Being able to escape into the realm of the imagination was handy growing up as the youngest in a family of 11. CHRIS McMAHON continues his fantasy and SF writing habit from his home town of Brisbane, where he lives with his lovely wife Sandra and three young children, Aedan, Declan and Brigit. He has a third-dan black belt in Moon Lee Tae Kwon Do and also enjoys movies and exploring narrow alleyways. Chris is very passionate about music, if a little inconsistent, and loves singing and playing classical guitar.
Chris has recently released his three-book Jakirian Cycle: heroic hantasy in a world of ceramic weapons, where all metal is magical! Think Kill Bill meets Dune!
Chris regularly blogs on writing and Space news at his website: www.chrismcmahon.net.
1.Your book Calvanni, one of the Jakirian Cycle, is fresh out on Amazon. Can you tell us a little about the series’ path so far, and any tips you might have picked up along the way you’d like to share?
Hey, It’s not just Calvanni – I have three books out in the Jakirian Cycle, all of which were launched in March 2014.
The first book in the Jakirian Cycle is The Calvanni, the second Scytheman, and the third Sorcerer. It’s a big series, with tons of fantasy action and unique worldbuilding. Getting them out has been a real landmark effort for me. All three of them look great, thanks to the efforts of designer extraordinaire Daryl Lindquist. They have been published in both print and electronic editions, something which is also new for me.
The first edition of The Calvanni was published in 2006. To get the rest of the series out proved to be a long, gruelling effort. But the end result was definitely worth it. People love this series, even those who have never read fantasy before.
If I had to share one thing, that would be to focus on the quality of the work.

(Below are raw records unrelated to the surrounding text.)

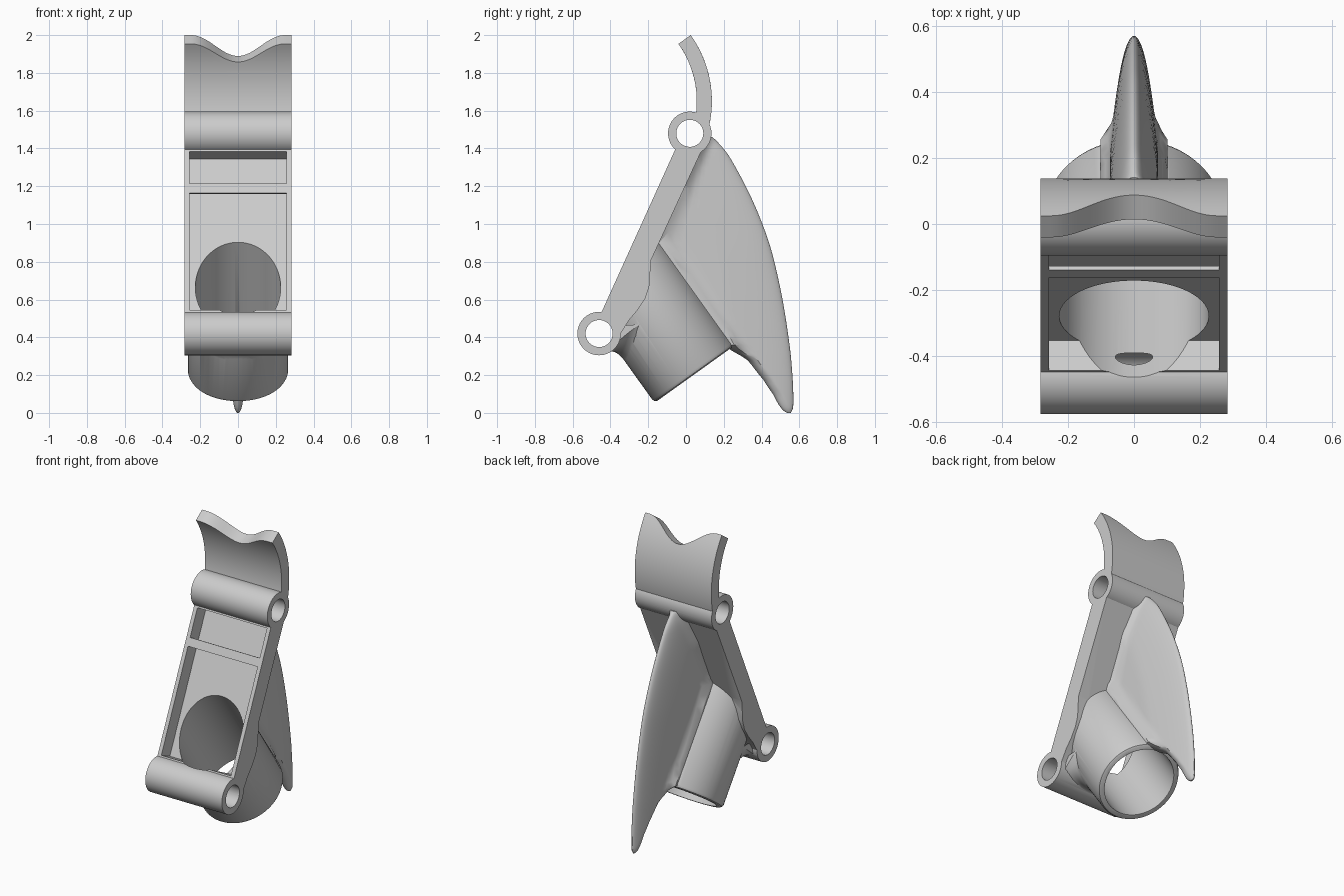
import bpy, bmesh, math
from mathutils import Vector

cube = bpy.data.objects.get("Cube")
if cube:
    bpy.data.objects.remove(cube, do_unlink=True)

grey = bpy.data.materials.new("matte grey")
grey.use_nodes = True
grey.diffuse_color = (0.6, 0.6, 0.6, 1)
grey.node_tree.nodes["Principled BSDF"].inputs["Base Color"].default_value = (0.6, 0.6, 0.6, 1)

# Side-plane (y, z) frames: the sloping plate and the socket axis
HALF = 0.283
LOW_PIN, TOP_PIN = Vector((-0.46, 0.42)), Vector((0.02, 1.48))
ALONG = (TOP_PIN - LOW_PIN).normalized()
BACK = Vector((ALONG.y, -ALONG.x))
SPAN = (TOP_PIN - LOW_PIN).length
SOCKET_END = Vector((0.049, 0.2075))
AXIS = Vector((-0.582, 0.813)).normalized()
PERP = Vector((AXIS.y, -AXIS.x))
SOCKET_R, BORE_R = 0.265, 0.226


def on_plate(s, n):
    return LOW_PIN + ALONG * s + BACK * n


def loft(name, rings):
    """Closed solid through rings of equal length, capped at both ends."""
    bm = bmesh.new()
    loops = [[bm.verts.new(p) for p in ring] for ring in rings]
    count = len(loops[0])
    for a, b in zip(loops, loops[1:]):
        for i in range(count):
            j = (i + 1) % count
            bm.faces.new((a[i], a[j], b[j], b[i]))
    bm.faces.new(loops[0])
    bm.faces.new(loops[-1])
    bmesh.ops.recalc_face_normals(bm, faces=bm.faces)
    mesh = bpy.data.meshes.new(name)
    bm.to_mesh(mesh)
    bm.free()
    mesh.materials.append(grey)
    obj = bpy.data.objects.new(name, mesh)
    bpy.context.collection.objects.link(obj)
    return obj


def prism(name, points, half):
    return loft(name, [[(x, p[0], p[1]) for p in points] for x in (-half, half)])


def disc(centre, radius, steps=64):
    return [centre + radius * Vector((math.cos(a), math.sin(a)))
            for a in (math.tau * i / steps for i in range(steps))]


def socket_ring(t, radius, to_plate=None, steps=80):
    """Ring round the socket axis; to_plate slides it along to a plate depth."""
    ring = []
    for i in range(steps):
        a = math.tau * i / steps
        p = SOCKET_END + AXIS * t + PERP * radius * math.cos(a)
        if to_plate is not None:
            p += AXIS * ((to_plate - (p - LOW_PIN).dot(BACK)) / AXIS.dot(BACK))
        ring.append((radius * math.sin(a), p.x, p.y))
    return ring


def combine(target, other, operation):
    mod = target.modifiers.new("join", 'BOOLEAN')
    mod.operation = operation
    mod.solver = 'EXACT'
    mod.object = other
    bpy.context.view_layer.objects.active = target
    bpy.ops.object.modifier_apply(modifier=mod.name)
    bpy.data.objects.remove(other, do_unlink=True)


# Sloping plate, slightly swollen where the socket meets it
outline = [(0, -0.035), (SPAN, -0.035), (SPAN, 0.095), (0.47, 0.09), (0.4, 0.115),
           (0.34, 0.138), (0.275, 0.146), (0.2, 0.135), (0.13, 0.115), (0.02, 0.1)]
body = prism("bracket_body", [on_plate(*p) for p in outline], HALF)

# Pin barrels
barrels = [prism("pin_barrel", disc(c, 0.115), HALF) for c in (LOW_PIN, TOP_PIN)]

# Curved upper arm with a scalloped end
ARC_CENTRE = Vector((-0.466, 1.65))
arm_rings = []
for i in range(49):
    x = HALF * (i / 24 - 1)
    dip = 0.5 + 0.5 * math.cos(math.pi * min(abs(x) / 0.25, 1))
    top = 35.5 - 12.1 * dip
    angles = [math.radians(-14 + (top + 14) * k / 16) for k in range(17)]
    arc = [(0.603, a) for a in angles] + [(0.523, a) for a in reversed(angles)]
    arm_rings.append([(x, ARC_CENTRE.x + r * math.cos(a), ARC_CENTRE.y + r * math.sin(a))
                      for r, a in arc])
arm = loft("curved_arm", arm_rings)

# Tubular socket with a rounded rim
socket = loft("socket", [socket_ring(0, 0.247), socket_ring(0.006, 0.258),
                         socket_ring(0.02, SOCKET_R), socket_ring(0, SOCKET_R, to_plate=0)])

# Concave fillet between the lower barrel and the socket
fillet_rings = []
for i in range(21):
    x = 0.25 * (i / 10 - 1)
    depth = math.sqrt(SOCKET_R ** 2 - x * x)
    k = 1 - depth / SOCKET_R
    a = Vector((-0.41, 0.318)).lerp(Vector((-0.35, 0.39)), k)
    corner = Vector((-0.375, 0.346)).lerp(Vector((-0.32, 0.43)), k)
    b = SOCKET_END + AXIS * (0.25 + 0.2 * k) - PERP * (depth - 0.002)
    curve = [a.lerp(corner, u).lerp(corner.lerp(b, u), u) for u in (j / 8 for j in range(9))]
    fillet_rings.append([(x, p.x, p.y) for p in curve + [Vector((-0.36, 0.46))]])
fillet = loft("socket_fillet", fillet_rings)

# Rear fin: rows of height, rear edge and root
rows = [Vector(r) for r in (
    (0, 0.555, 0.535), (0.03, 0.567, 0.5), (0.1, 0.568, 0.46), (0.175, 0.565, 0.41),
    (0.28, 0.557, 0.325), (0.36, 0.548, 0.2), (0.5, 0.528, 0.12), (0.68, 0.495, -0.02),
    (0.9, 0.44, -0.165), (1.13, 0.35, -0.06), (1.34, 0.24, 0.033), (1.42, 0.18, 0.068),
    (1.46, 0.14, 0.085))]


def smooth_rows(points, parts=4):
    result = []
    for i in range(len(points) - 1):
        p0, p1 = points[max(i - 1, 0)], points[i]
        p2, p3 = points[i + 1], points[min(i + 2, len(points) - 1)]
        for k in range(parts):
            u = k / parts
            p = (2 * p1 + (p2 - p0) * u + (2 * p0 - 5 * p1 + 4 * p2 - p3) * u * u
                 + (3 * p1 - p0 - 3 * p2 + p3) * u ** 3) / 2
            p.z = p1.z + (p2.z - p1.z) * u
            result.append(p)
    return result + [points[-1]]


fin_rings = []
for z, rear, root in smooth_rows(rows):
    side = []
    for j in range(1, 25):
        y = rear - (rear - root) * (j / 24) ** 2
        w = 0.072 * math.sqrt(min((rear - y) / 0.3, 1))
        if z < 0.36:
            w = max(0.003, w * math.sqrt(min(1, max(0, y - root) / 0.05)))
        else:
            p = Vector((y, z))
            gap = min((p - LOW_PIN).dot(BACK) - 0.09, (p - SOCKET_END).dot(PERP) - SOCKET_R)
            w += 0.03 * max(0, 1 - max(gap, 0) / 0.05) ** 2
        side.append((w, y))
    fin_rings.append([(0, rear, z)] + [(w, y, z) for w, y in side]
                     + [(-w, y, z) for w, y in reversed(side)])
fin = loft("rear_fin", fin_rings)

for part in barrels + [arm, socket, fillet, fin]:
    combine(body, part, 'UNION')

# Front pocket, socket bore and pin holes
pocket = prism("pocket_cutter", [on_plate(*p) for p in
                                 ((0.12, -0.2), (1.043, -0.2), (1.043, 0.064), (0.12, 0.064))], 0.257)
bore = loft("bore_cutter", [socket_ring(-0.1, BORE_R), socket_ring(0, BORE_R, to_plate=-0.25)])
holes = [prism("pin_cutter", disc(c, 0.0715), 0.4) for c in (LOW_PIN, TOP_PIN)]
for cutter in [pocket, bore] + holes:
    cutter.hide_render = True
    combine(body, cutter, 'DIFFERENCE')

# Thin bar across the pocket opening
cross_bar = prism("cross_bar", [on_plate(*p) for p in
                                ((0.802, -0.035), (0.857, -0.035), (0.857, -0.023), (0.802, -0.023))], 0.258)

bpy.ops.object.select_all(action='DESELECT')
body.select_set(True)
bpy.context.view_layer.objects.active = body
bpy.ops.object.shade_smooth_by_angle(angle=math.radians(32))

As a writer trying to get your work into publication, so much is dependent on luck and timing. You could have a brilliant manuscript, but until you find the right editor at the right time, conventional mainstream publication, and its blissful access to distribution and economies of scale, will always be elusive. If you focus on making the manuscript absolutely shine, then no matter what your route to publication – small press or independent – you can take pride in what you have produced. That means taking the time to make it the best novel you can, then investing in quality editorial – and thorough proofreading!
2. How has your science background informed your writing – your Jakirian Cycle has an interesting mix of ceramics and metal, for instance?

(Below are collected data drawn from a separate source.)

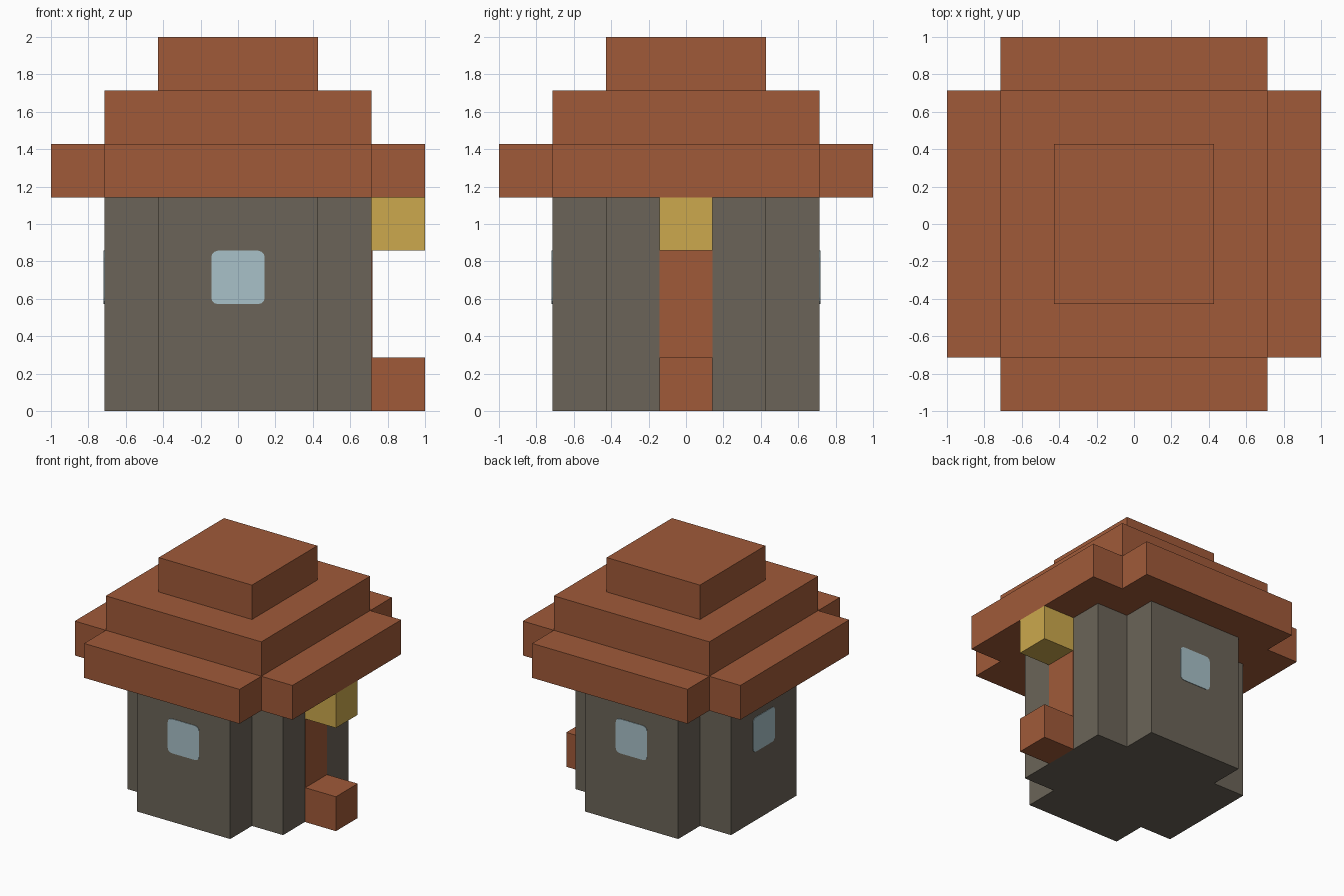
import bpy
import bmesh
import math
from mathutils import Matrix

cube = bpy.data.objects.get("Cube")
if cube:
    bpy.data.objects.remove(cube, do_unlink=True)

U = 2 / 7       # one building block
PLATE = 0.004   # thickness of the flat details


def material(name, rgb):
    # sRGB bytes to linear colour
    lin = [((c / 255 + 0.055) / 1.055) ** 2.4 for c in rgb] + [1]
    m = bpy.data.materials.new(name)
    m.use_nodes = True
    m.diffuse_color = lin
    m.node_tree.nodes["Principled BSDF"].inputs["Base Color"].default_value = lin
    return m


brown = material("brown_wood", (160, 90, 57))
stone = material("grey_stone", (107, 100, 88))
glass = material("pale_blue_glass", (168, 193, 200))
gold = material("golden_lamp", (204, 169, 77))


def finish(name, bm, mat):
    bmesh.ops.recalc_face_normals(bm, faces=bm.faces)
    mesh = bpy.data.meshes.new(name)
    bm.to_mesh(mesh)
    bm.free()
    mesh.materials.append(mat)
    ob = bpy.data.objects.new(name, mesh)
    bpy.context.collection.objects.link(ob)
    return ob


def prism(name, outline, z0, z1, mat):
    bm = bmesh.new()
    face = bm.faces.new([bm.verts.new((x, y, z0)) for x, y in outline])
    top = bmesh.ops.extrude_face_region(bm, geom=[face])["geom"]
    bmesh.ops.translate(bm, vec=(0, 0, z1 - z0),
                        verts=[v for v in top if isinstance(v, bmesh.types.BMVert)])
    return finish(name, bm, mat)


def cross(a, b):
    # Square of half-size a with its corners notched in to b
    corner = [(a, -b), (a, b), (b, b)]
    pts = []
    for _ in range(4):
        pts += corner
        corner = [(-y, x) for x, y in corner]
    return [p for i, p in enumerate(pts) if p not in pts[:i]]


def square(a):
    return [(a, -a), (a, a), (-a, a), (-a, -a)]


def block(name, size, centre, mat):
    bm = bmesh.new()
    bmesh.ops.create_cube(bm, size=1)
    bmesh.ops.scale(bm, vec=size, verts=bm.verts)
    bmesh.ops.translate(bm, vec=centre, verts=bm.verts)
    return finish(name, bm, mat)


# Walls and stepped roof
prism("walls", cross(2.5 * U, 1.5 * U), 0, 4 * U, stone)
prism("roof_eaves", cross(3.5 * U, 2.5 * U), 4 * U, 5 * U, brown)
prism("roof_middle", square(2.5 * U), 5 * U, 6 * U, brown)
prism("roof_top", square(1.5 * U), 6 * U, 7 * U, brown)

# Doorway side: door, step and lamp
block("door", (PLATE, U, 2 * U), (2.5 * U + PLATE / 2, 0, 2 * U), brown)
block("door_step", (U, U, U), (3 * U, 0, U / 2), brown)
block("door_lamp", (U, U, U), (3 * U, 0, 3.5 * U), gold)


# Rounded window panes on the other three sides
def window(name, angle):
    half, r = U / 2, 0.035
    outline = []
    for k in range(4):
        for step in range(4):
            t = math.pi / 2 * (k + step / 3)
            sx = 1 if k in (0, 3) else -1
            sy = 1 if k < 2 else -1
            outline.append((sx * (half - r) + r * math.cos(t),
                            sy * (half - r) + r * math.sin(t)))
    ob = prism(name, outline, 0, PLATE, glass)
    ob.data.transform(Matrix.Rotation(angle, 4, "Z")
                      @ Matrix.Translation((0, -2.5 * U, 2.5 * U))
                      @ Matrix.Rotation(math.pi / 2, 4, "X"))


window("front_window", 0)
window("right_window", -math.pi / 2)
window("back_window", math.pi)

Yes, I would say it has. For a start I guess I bring that specialist mindset to the whole writing game (I am a chemical engineer). When it comes to technology and the mechanics of worldbuilding, I can bring an (obsessive) thoroughness that pays dividends in the depth and texture of the worlds I create, and in the scientific credibility of the concepts integral to my science fiction.
What I create definitely has an edge of unique inventiveness. The only downside is the sheer density of ideas. That can bog a story down, particularly at the beginning. It’s tricky balance to keep the reader hooked as they enter a complex world, and yet introduce them to all these new elements.
3. What is it about SF and fantasy that has led you to write it, and is that where your next work will be, too?
Well, that’s a tough one. I’d like to see any writer really define the true reason they write.
On a surface level, I guess it was the ideas that drove me. Unique SF ideas, or events and characters in a otherworldly fantasy setting. The heroic journey. That’s what gripped my mind and lifted up the back of my head with the intensity of the ideas’ birth.
As to why I really write? What is it that keeps me at it? That’s something deeper, more intuitive and heartfelt, that (for me) defies explanation.
4. What Australian works have you loved recently?
Can’t think of any off hand.
I recently devoured the (American author) Kevin Hearne Iron Druid books. I think I enjoyed those more than anything since David Gemmell died – and for me that’s saying a lot!
5. Have recent changes in the publishing industry influenced the way you work? What do you think you will be publishing/writing/reading in five years from now?
I’ve never managed to break into the publishing mainstream, so I can say that for me, this has not changed how I approach my projects.
I guess in terms of sales and marketing, I have definitely focussed more on the internet since the first Calvanni publication in 2006. I had quite a few sales through bookstores with the first Calvanni edition, but now the higher percentage of my sales in the Jakirian series (The Calvanni, Scytheman and Sorcerer) are e-books.
Since I’ve been bashing away at this for over 20 years now, I don’t think I’ll have changed that much in five years.
THIS interview was conducted as part of the 2014 Snapshot of Australian speculative fiction. We’re blogging interviews from 28 July to 10 August and archiving them at SF Signal. You can read interviews at:
- Tsana Dolichva
- Nick Evans
- Stephanie Gunn
- Kathryn Linge
- Elanor Matton-Johnson
- David McDonald
- Helen Merrick
- Ben Payne
- Alex Pierce
- Tansy Rayner Roberts
- Helen Stubbs
- Katharine Stubbs
- Tehani Wessely
- Sean Wright